- Recipients would be required to publish an explanation of why any employee whose wage, with premium pay, totals 150 percent of the state’s average annual wage for all occupations, and how providing the worker with premium pay meets the goals of this provision.
- Recipients may grant funds to a contracted entity to provide contracted employees with premium pay.
- When calculating loss, governments may include what they expected to receive in revenues without COVID-19’s interference/impacts. In doing so, Treasury states:
- Recipients may use a growth adjustment of either 4.1 percent per year or the recipients’ average annual revenue growth over the three full fiscal years prior to the COVID-19 public health emergency, whichever is higher.
- Invest in water, sewer, and broadband infrastructure, making necessary investments to improve access to clean drinking water, support vital wastewater and stormwater infrastructure, and to expand access to broadband internet. Treasury states:
- A “necessary investment” would provide adequate, minimum levels of services that are unlikely to be made using private funds. Projects must maintain a level of services that:
- Meets applicable health-based standards
- Takes into account climate resiliency
- Establishes or improves broadband service to unserved or underserved populations.
- Eligible use of water and wastewater infrastructure investment is aligned with projects eligible to receive financial assistance through the Environmental Protection Agency’s Clean Water State Revolving Fund or Drinking Water State Revolving Fund.
- In addition to a focus on climate resiliency, Treasury encourages recipients to consider “green infrastructure investments.”

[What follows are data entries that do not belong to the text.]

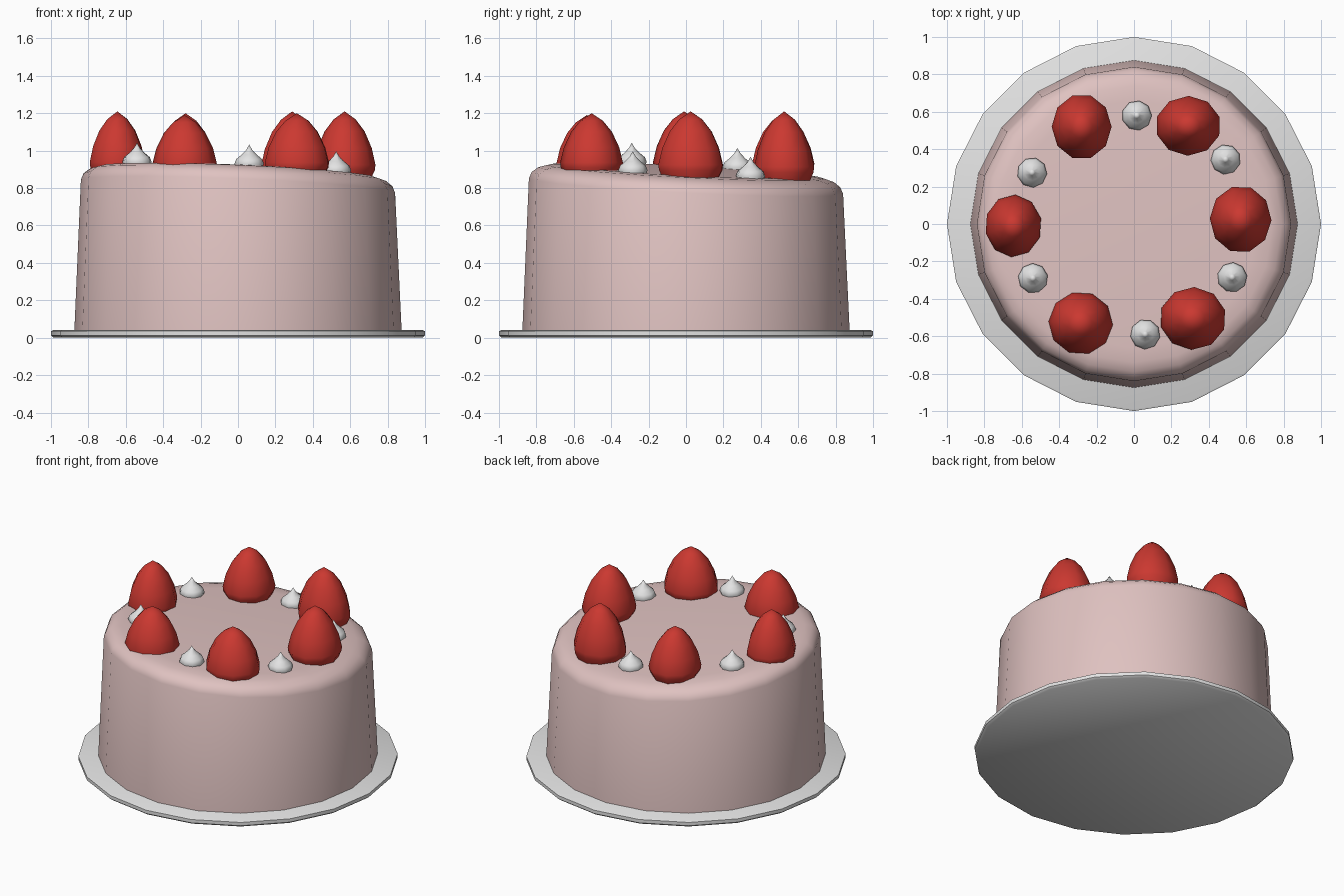
import bpy, bmesh, math
from mathutils import Vector

if "Cube" in bpy.data.objects:
    bpy.data.objects.remove(bpy.data.objects["Cube"])


def material(name, rgb):
    m = bpy.data.materials.new(name)
    m.diffuse_color = (*rgb, 1)
    m.use_nodes = True
    m.node_tree.nodes["Principled BSDF"].inputs["Base Color"].default_value = m.diffuse_color
    return m


PINK = material("pink_icing", (0.74, 0.54, 0.53))
RED = material("berry_red", (0.6, 0.04, 0.03))
WHITE = material("white", (0.77, 0.77, 0.77))


def top_height(x, y):
    """Gently sloping top of the cake."""
    return 0.893 - 0.042 * x - 0.05 * y


def lathe(name, profile, sides, mat, loc=(0, 0, 0), scale=(1, 1, 1), turn=0.0, warp=None, angle=40):
    """Spin an (r, z) profile, bottom to top; r = 0 closes to a point."""
    bm = bmesh.new()
    rings = []
    for r, z in profile:
        if r == 0:
            rings.append([bm.verts.new((0, 0, z))])
            continue
        ring = []
        for i in range(sides):
            a = turn + 2 * math.pi * i / sides
            ring.append(bm.verts.new((r * math.cos(a), r * math.sin(a), z)))
        rings.append(ring)
    for lo, hi in zip(rings, rings[1:]):
        for i in range(sides):
            j = (i + 1) % sides
            if len(hi) == 1:
                bm.faces.new((lo[i], lo[j], hi[0]))
            else:
                bm.faces.new((lo[i], lo[j], hi[j], hi[i]))
    bm.faces.new(rings[0][::-1])
    if len(rings[-1]) > 1:
        bm.faces.new(rings[-1])
    for v in bm.verts:
        v.co = Vector((v.co.x * scale[0], v.co.y * scale[1], v.co.z * scale[2]))
        if warp:
            warp(v.co)
    bmesh.ops.recalc_face_normals(bm, faces=bm.faces)
    me = bpy.data.meshes.new(name)
    bm.to_mesh(me)
    bm.free()
    me.materials.append(mat)
    ob = bpy.data.objects.new(name, me)
    ob.location = loc
    bpy.context.collection.objects.link(ob)
    bpy.ops.object.select_all(action='DESELECT')
    ob.select_set(True)
    bpy.context.view_layer.objects.active = ob
    bpy.ops.object.shade_smooth_by_angle(angle=math.radians(angle))
    return ob


# Plate
lathe("plate", [(0.985, 0), (1.0, 0.012), (1.0, 0.035), (0.99, 0.04)], 20, WHITE)


# Cake body with rounded, sloping top
def slope(co):
    if co.z > 0.5:
        co.z += top_height(co.x, co.y) - 0.893


lathe("cake", [(0.875, 0.035), (0.84, 0.81), (0.825, 0.845), (0.79, 0.872),
               (0.74, 0.887), (0.66, 0.893)], 20, PINK, warp=slope, angle=50)

# Strawberries: x, y, half width x, half width y, tip height
BERRIES = [(-0.28, 0.52, 0.16, 0.175, 1.20), (0.29, 0.525, 0.175, 0.16, 1.21),
           (0.57, 0.025, 0.165, 0.18, 1.21), (0.315, -0.505, 0.178, 0.168, 1.20),
           (-0.285, -0.53, 0.172, 0.168, 1.19), (-0.645, -0.01, 0.152, 0.167, 1.21)]
BERRY = [(0.86, 0), (0.98, 0.12), (1.0, 0.2), (0.88, 0.45), (0.65, 0.7), (0.36, 0.88), (0, 1)]
for k, (x, y, wx, wy, tip) in enumerate(BERRIES):
    base = min(0.87, top_height(x, y) - 0.015)
    lathe(f"strawberry_{k + 1}", BERRY, 10, RED, (x, y, base),
          (wx, wy, tip - base), turn=0.3 * k, angle=45)

# Cream dollops between the berries
DOLLOPS = [(0.015, 0.58), (0.49, 0.345), (0.525, -0.285),
           (0.06, -0.59), (-0.54, -0.29), (-0.545, 0.275)]
DOLLOP = [(0.068, -0.02), (0.08, 0.01), (0.07, 0.035), (0.042, 0.058), (0.016, 0.085), (0, 0.112)]
for k, (x, y) in enumerate(DOLLOPS):
    lathe(f"cream_dollop_{k + 1}", DOLLOP, 9, WHITE, (x, y, top_height(x, y)),
          turn=0.4 * k, angle=50)
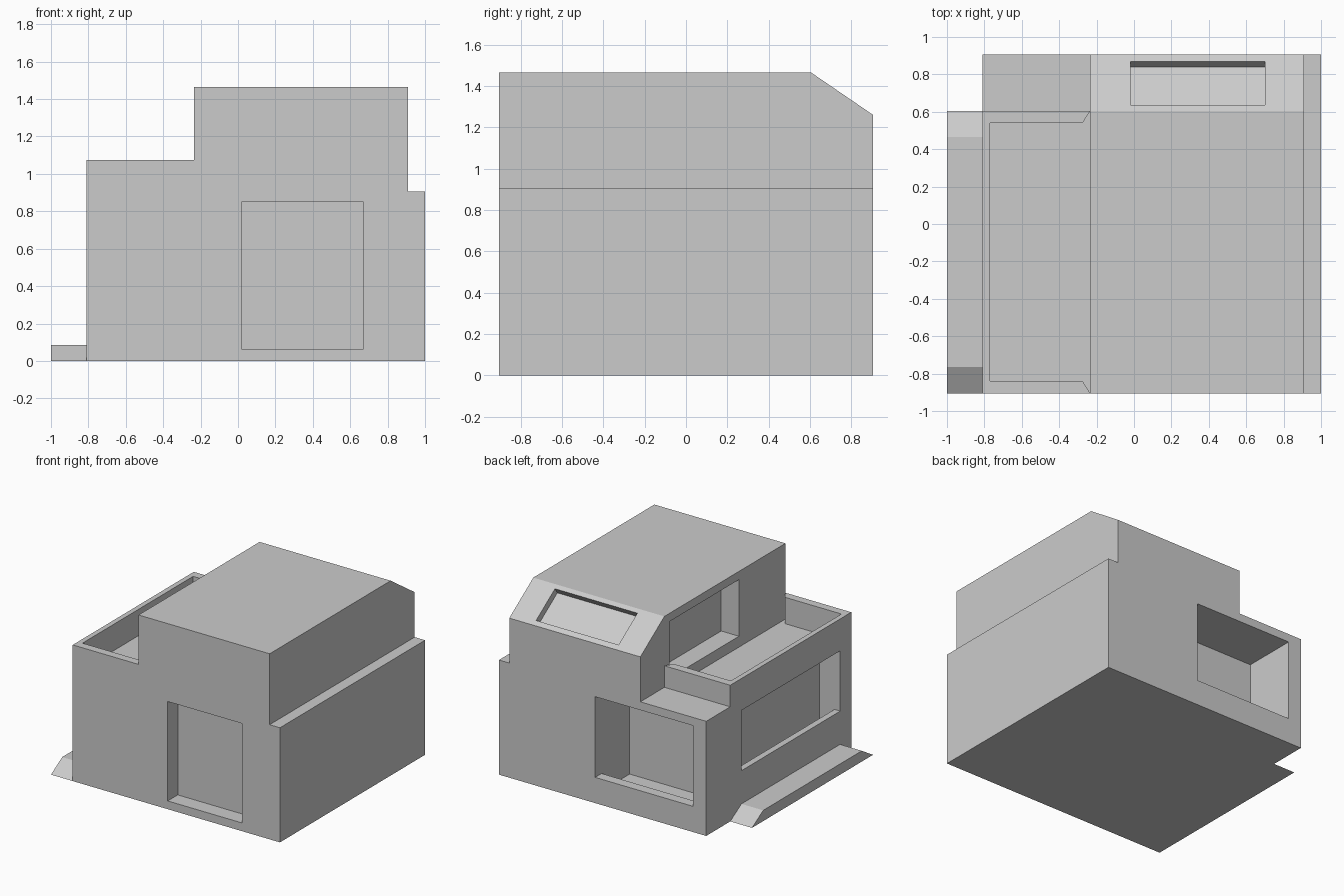
import bpy, bmesh
from mathutils import Vector

if "Cube" in bpy.data.objects:
    bpy.data.objects.remove(bpy.data.objects["Cube"])


def prism(name, axis, profile, lo, hi):
    """Extrude a 2D profile along an axis: 'x' takes (y, z), 'y' takes (x, z), 'z' takes (x, y)."""
    place = {'x': lambda p, t: (t, p[0], p[1]),
             'y': lambda p, t: (p[0], t, p[1]),
             'z': lambda p, t: (p[0], p[1], t)}[axis]
    bm = bmesh.new()
    face = bm.faces.new([bm.verts.new(place(p, lo)) for p in profile])
    ext = bmesh.ops.extrude_face_region(bm, geom=[face])
    offset = Vector(place((0, 0), hi - lo))
    bmesh.ops.translate(bm, vec=offset,
                        verts=[v for v in ext['geom'] if isinstance(v, bmesh.types.BMVert)])
    bmesh.ops.recalc_face_normals(bm, faces=bm.faces)
    mesh = bpy.data.meshes.new(name)
    bm.to_mesh(mesh)
    bm.free()
    ob = bpy.data.objects.new(name, mesh)
    bpy.context.collection.objects.link(ob)
    return ob


def rect(a0, a1, b0, b1):
    return [(a0, b0), (a1, b0), (a1, b1), (a0, b1)]


def cut(target, cutter):
    mod = target.modifiers.new(cutter.name, 'BOOLEAN')
    mod.operation = 'DIFFERENCE'
    mod.solver = 'EXACT'
    mod.object = cutter
    bpy.context.view_layer.objects.active = target
    bpy.ops.object.modifier_apply(modifier=mod.name)
    bpy.data.objects.remove(cutter)


D = 0.905   # half depth of the house

# House body: stepped front silhouette pulled through the full depth
house = prism('house_body', 'y',
              [(-.81, 0), (1, 0), (1, .905), (.91, .905), (.91, 1.465),
               (-.235, 1.465), (-.235, 1.075), (-.81, 1.075)], -D, D)

# Lower ledge at the rear left corner
cut(house, prism('ledge_cut', 'x', rect(.605, 1.1, .905, 1.2), -1, -.235))

# Sloped rear edge of the roof
top, low = Vector((.605, 1.465)), Vector((D, 1.26))
slope = low - top
cut(house, prism('roof_slope_cut', 'x',
                 [top - slope, low + slope, (low + slope).to_tuple()[:1] + (1.8,)], -.5, 1.1))

# Sunken terrace, open towards the upper storey wall
cut(house, prism('terrace_cut', 'z',
                 [(-.77, -.84), (-.275, -.84), (-.235, -.904), (-.235, .604),
                  (-.275, .54), (-.77, .54)], .867, 1.3))

# Terrace window in the upper storey
cut(house, prism('terrace_window_cut', 'x', rect(-.325, .54, .953, 1.40), -.3, -.08))

# Front door recess
cut(house, prism('front_door_cut', 'y', rect(.02, .67, .065, .85), -1.1, -.78))

# Left window with a thin sill and lower floor behind it
cut(house, prism('left_window_cut', 'y',
                 [(-.95, .347), (-.76, .347), (-.76, .065), (-.627, .065),
                  (-.627, .823), (-.95, .823)], -.767, .465))

# Rear porch opening with a sill and lower floor behind it
cut(house, prism('rear_opening_cut', 'x',
                 [(1.1, .203), (.825, .203), (.825, .065), (.475, .065),
                  (.475, .84), (1.1, .84)], -.696, .16))

# Skylight sunk square into the roof slope
normal = Vector((-slope.y, slope.x)).normalized()
a, b = (top + slope * ((y - top.x) / slope.x) for y in (.635, .87))
cut(house, prism('skylight_cut', 'x',
                 [a - normal * .053, b - normal * .053, b + normal * .2, a + normal * .2],
                 -.02, .70))

# Low side step with ramped ends
prism('side_step', 'x', [(-D, 0), (.605, 0), (.465, .085), (-.765, .085)], -1, -.81)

- Reporting requirements on how state and local governments utilize infrastructure projects will be offered in future guidance.